↓
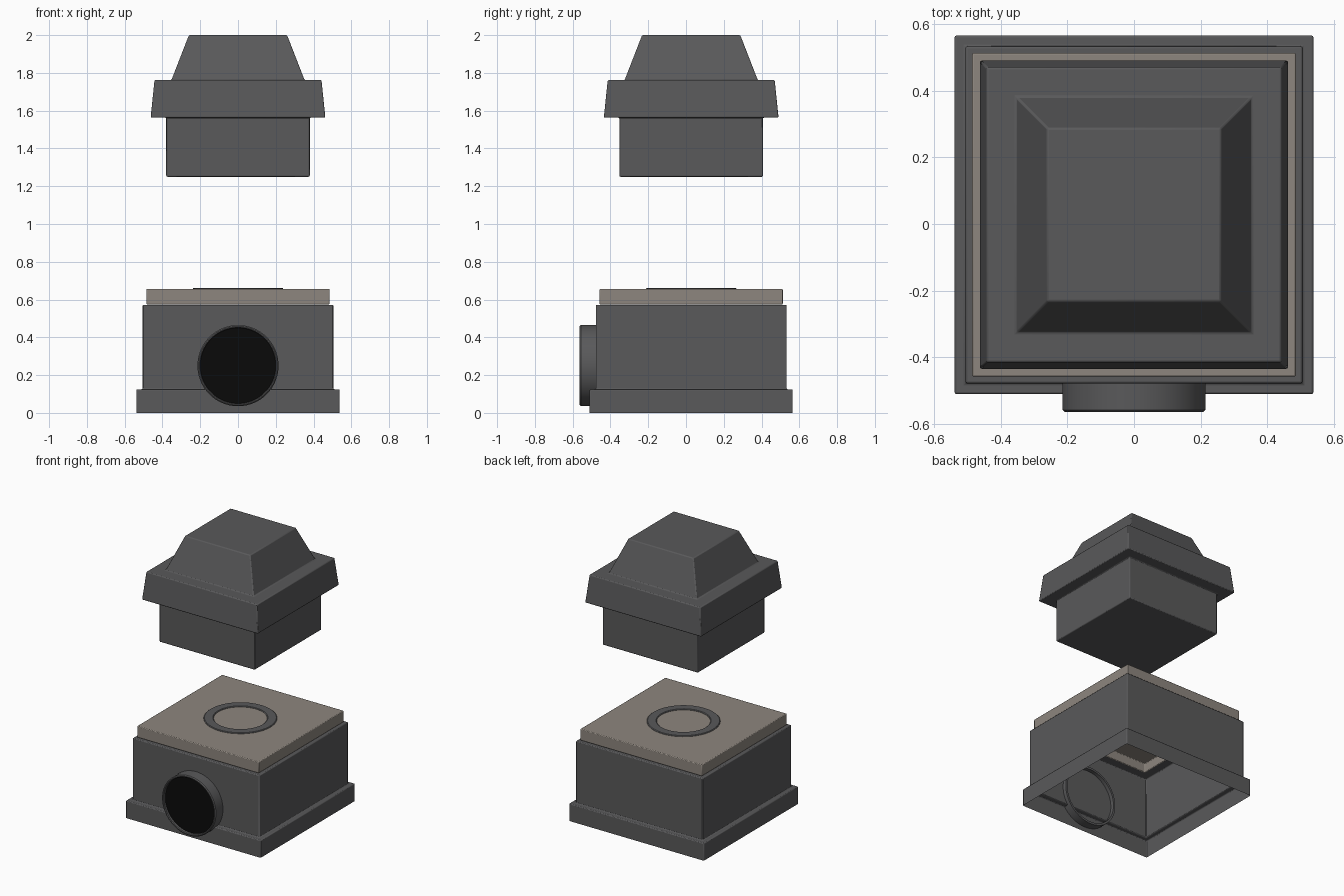
import bpy
import bmesh
import math

CENTRE_Y = 0.0275
SIDES = 48

cube = bpy.data.objects.get("Cube")
if cube:
    bpy.data.objects.remove(cube, do_unlink=True)


def material(name, colour):
    mat = bpy.data.materials.new(name)
    mat.use_nodes = True
    mat.diffuse_color = (*colour, 1)
    mat.node_tree.nodes["Principled BSDF"].inputs["Base Color"].default_value = (*colour, 1)
    return mat


dark_metal = material("dark grey metal", (0.1, 0.1, 0.103))
stone = material("warm grey stone", (0.27, 0.24, 0.21))
black = material("black opening", (0.003, 0.003, 0.003))


def finish(name, bm, mat, bevel=0.0):
    bmesh.ops.recalc_face_normals(bm, faces=bm.faces)
    mesh = bpy.data.meshes.new(name)
    bm.to_mesh(mesh)
    bm.free()
    mesh.materials.append(mat)
    obj = bpy.data.objects.new(name, mesh)
    bpy.context.collection.objects.link(obj)
    bpy.ops.object.select_all(action="DESELECT")
    obj.select_set(True)
    bpy.context.view_layer.objects.active = obj
    bpy.ops.object.shade_smooth_by_angle(angle=math.radians(30))
    if bevel:
        mod = obj.modifiers.new("soft edges", "BEVEL")
        mod.width = bevel
        mod.segments = 2
        mod.limit_method = "ANGLE"
    return obj


def loft(name, profile, mat, sides=4, cap_start=False, cap_end=False, closed=False, bevel=0.0):
    """Stack rings of (half width or radius, height) and bridge them."""
    bm = bmesh.new()
    rings = []
    for size, z in profile:
        radius = size * math.sqrt(2) if sides == 4 else size
        ring = []
        for i in range(sides):
            a = 2 * math.pi * (i + 0.5) / sides
            ring.append(bm.verts.new((radius * math.cos(a), radius * math.sin(a), z)))
        rings.append(ring)
    pairs = list(zip(rings, rings[1:]))
    if closed:
        pairs.append((rings[-1], rings[0]))
    for low, high in pairs:
        for i in range(sides):
            j = (i + 1) % sides
            bm.faces.new((low[i], low[j], high[j], high[i]))
    if cap_start:
        bm.faces.new(rings[0][::-1])
    if cap_end:
        bm.faces.new(rings[-1])
    obj = finish(name, bm, mat, bevel)
    obj.location.y = CENTRE_Y
    return obj


# Hollow housing with a stepped foot and an inward lip at the top
loft("housing", [(0.5375, 0), (0.5375, 0.125), (0.505, 0.125), (0.505, 0.572), (0.44, 0.572)],
     dark_metal, bevel=0.006)

# Stone slab, hollow underneath
loft("stone_slab", [(0.44, 0.64), (0.44, 0.574), (0.485, 0.574), (0.485, 0.656)],
     stone, cap_start=True, cap_end=True, bevel=0.005)

# Flat ring set in the slab
loft("slab_ring", [(0.24, 0.65), (0.24, 0.658), (0.235, 0.662), (0.18, 0.662), (0.175, 0.658), (0.175, 0.65)],
     dark_metal, SIDES, closed=True)

# Floating cap: plug, flared collar and truncated pyramid
loft("cap", [(0.38, 1.25), (0.38, 1.563), (0.4625, 1.563), (0.442, 1.762), (0.3525, 1.762), (0.26, 2.0)],
     dark_metal, cap_start=True, cap_end=True, bevel=0.006)

# Front pipe collar, turned to face forward
pipe = loft("pipe_collar", [(0.215, -0.03), (0.215, 0.077), (0.209, 0.083), (0.204, 0.083),
                            (0.2, 0.078), (0.2, -0.03)], dark_metal, SIDES, closed=True)
opening = loft("pipe_opening", [(0.202, 0.055), (0.202, 0.062)], black, SIDES,
               cap_start=True, cap_end=True)
for part in (pipe, opening):
    part.rotation_euler.x = math.pi / 2
    part.location = (0, -0.48, 0.25)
↑
• _PROBLEM STATEMENT_: From the records above, return each line that includes "import".

• _RESPONSE AREA_:
import bpy
import bmesh
import math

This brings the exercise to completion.